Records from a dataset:
_ _ _ _ _ _ _
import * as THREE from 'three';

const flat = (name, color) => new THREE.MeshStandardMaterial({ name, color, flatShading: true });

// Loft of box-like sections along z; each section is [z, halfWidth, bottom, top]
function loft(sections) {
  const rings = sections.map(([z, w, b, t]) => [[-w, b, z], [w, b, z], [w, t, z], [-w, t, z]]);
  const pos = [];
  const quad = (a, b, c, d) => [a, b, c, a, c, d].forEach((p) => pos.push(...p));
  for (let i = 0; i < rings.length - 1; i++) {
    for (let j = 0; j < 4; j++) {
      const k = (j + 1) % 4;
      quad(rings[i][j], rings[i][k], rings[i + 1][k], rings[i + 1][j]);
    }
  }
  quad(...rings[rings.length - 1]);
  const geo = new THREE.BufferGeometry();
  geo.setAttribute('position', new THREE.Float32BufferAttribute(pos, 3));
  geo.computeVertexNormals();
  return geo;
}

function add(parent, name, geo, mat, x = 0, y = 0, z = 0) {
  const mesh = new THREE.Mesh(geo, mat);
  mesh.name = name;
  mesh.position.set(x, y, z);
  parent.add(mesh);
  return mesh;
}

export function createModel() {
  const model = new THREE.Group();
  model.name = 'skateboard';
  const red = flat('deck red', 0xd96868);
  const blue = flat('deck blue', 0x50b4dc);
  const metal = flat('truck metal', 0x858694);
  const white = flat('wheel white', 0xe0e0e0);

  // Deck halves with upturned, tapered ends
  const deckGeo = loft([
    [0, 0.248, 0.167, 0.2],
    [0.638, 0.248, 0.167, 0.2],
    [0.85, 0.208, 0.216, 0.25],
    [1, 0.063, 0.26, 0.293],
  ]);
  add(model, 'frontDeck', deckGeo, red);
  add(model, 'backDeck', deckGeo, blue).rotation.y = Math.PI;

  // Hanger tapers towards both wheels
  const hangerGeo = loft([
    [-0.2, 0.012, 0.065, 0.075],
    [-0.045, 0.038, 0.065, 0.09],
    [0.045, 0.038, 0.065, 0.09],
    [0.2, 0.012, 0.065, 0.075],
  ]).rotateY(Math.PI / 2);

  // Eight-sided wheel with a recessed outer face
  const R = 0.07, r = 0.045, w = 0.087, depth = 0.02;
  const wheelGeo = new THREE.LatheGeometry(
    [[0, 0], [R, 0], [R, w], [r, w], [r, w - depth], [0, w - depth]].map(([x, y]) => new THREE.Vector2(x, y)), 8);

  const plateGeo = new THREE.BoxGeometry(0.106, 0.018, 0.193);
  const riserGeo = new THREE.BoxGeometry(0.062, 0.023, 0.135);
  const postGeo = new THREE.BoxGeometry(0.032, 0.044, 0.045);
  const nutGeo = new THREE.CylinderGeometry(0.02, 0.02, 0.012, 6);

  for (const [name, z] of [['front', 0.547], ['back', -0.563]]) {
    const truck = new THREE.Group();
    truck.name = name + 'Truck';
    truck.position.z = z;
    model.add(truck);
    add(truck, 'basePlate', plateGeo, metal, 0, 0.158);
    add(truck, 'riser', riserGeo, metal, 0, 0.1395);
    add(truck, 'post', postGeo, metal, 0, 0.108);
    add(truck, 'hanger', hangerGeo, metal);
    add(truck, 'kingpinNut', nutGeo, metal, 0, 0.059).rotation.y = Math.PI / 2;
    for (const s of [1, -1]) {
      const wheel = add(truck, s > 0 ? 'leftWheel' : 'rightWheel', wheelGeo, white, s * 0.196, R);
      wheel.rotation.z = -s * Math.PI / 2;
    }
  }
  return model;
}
_ _ _ _ _ _ _
PROBLEM DESCRIPTION: Write the records out precisely, omitting nothing.

ANSWER BOX:
import * as THREE from 'three';

const flat = (name, color) => new THREE.MeshStandardMaterial({ name, color, flatShading: true });

// Loft of box-like sections along z; each section is [z, halfWidth, bottom, top]
function loft(sections) {
  const rings = sections.map(([z, w, b, t]) => [[-w, b, z], [w, b, z], [w, t, z], [-w, t, z]]);
  const pos = [];
  const quad = (a, b, c, d) => [a, b, c, a, c, d].forEach((p) => pos.push(...p));
  for (let i = 0; i < rings.length - 1; i++) {
    for (let j = 0; j < 4; j++) {
      const k = (j + 1) % 4;
      quad(rings[i][j], rings[i][k], rings[i + 1][k], rings[i + 1][j]);
    }
  }
  quad(...rings[rings.length - 1]);
  const geo = new THREE.BufferGeometry();
  geo.setAttribute('position', new THREE.Float32BufferAttribute(pos, 3));
  geo.computeVertexNormals();
  return geo;
}

function add(parent, name, geo, mat, x = 0, y = 0, z = 0) {
  const mesh = new THREE.Mesh(geo, mat);
  mesh.name = name;
  mesh.position.set(x, y, z);
  parent.add(mesh);
  return mesh;
}

export function createModel() {
  const model = new THREE.Group();
  model.name = 'skateboard';
  const red = flat('deck red', 0xd96868);
  const blue = flat('deck blue', 0x50b4dc);
  const metal = flat('truck metal', 0x858694);
  const white = flat('wheel white', 0xe0e0e0);

  // Deck halves with upturned, tapered ends
  const deckGeo = loft([
    [0, 0.248, 0.167, 0.2],
    [0.638, 0.248, 0.167, 0.2],
    [0.85, 0.208, 0.216, 0.25],
    [1, 0.063, 0.26, 0.293],
  ]);
  add(model, 'frontDeck', deckGeo, red);
  add(model, 'backDeck', deckGeo, blue).rotation.y = Math.PI;

  // Hanger tapers towards both wheels
  const hangerGeo = loft([
    [-0.2, 0.012, 0.065, 0.075],
    [-0.045, 0.038, 0.065, 0.09],
    [0.045, 0.038, 0.065, 0.09],
    [0.2, 0.012, 0.065, 0.075],
  ]).rotateY(Math.PI / 2);

  // Eight-sided wheel with a recessed outer face
  const R = 0.07, r = 0.045, w = 0.087, depth = 0.02;
  const wheelGeo = new THREE.LatheGeometry(
    [[0, 0], [R, 0], [R, w], [r, w], [r, w - depth], [0, w - depth]].map(([x, y]) => new THREE.Vector2(x, y)), 8);

  const plateGeo = new THREE.BoxGeometry(0.106, 0.018, 0.193);
  const riserGeo = new THREE.BoxGeometry(0.062, 0.023, 0.135);
  const postGeo = new THREE.BoxGeometry(0.032, 0.044, 0.045);
  const nutGeo = new THREE.CylinderGeometry(0.02, 0.02, 0.012, 6);

  for (const [name, z] of [['front', 0.547], ['back', -0.563]]) {
    const truck = new THREE.Group();
    truck.name = name + 'Truck';
    truck.position.z = z;
    model.add(truck);
    add(truck, 'basePlate', plateGeo, metal, 0, 0.158);
    add(truck, 'riser', riserGeo, metal, 0, 0.1395);
    add(truck, 'post', postGeo, metal, 0, 0.108);
    add(truck, 'hanger', hangerGeo, metal);
    add(truck, 'kingpinNut', nutGeo, metal, 0, 0.059).rotation.y = Math.PI / 2;
    for (const s of [1, -1]) {
      const wheel = add(truck, s > 0 ? 'leftWheel' : 'rightWheel', wheelGeo, white, s * 0.196, R);
      wheel.rotation.z = -s * Math.PI / 2;
    }
  }
  return model;
}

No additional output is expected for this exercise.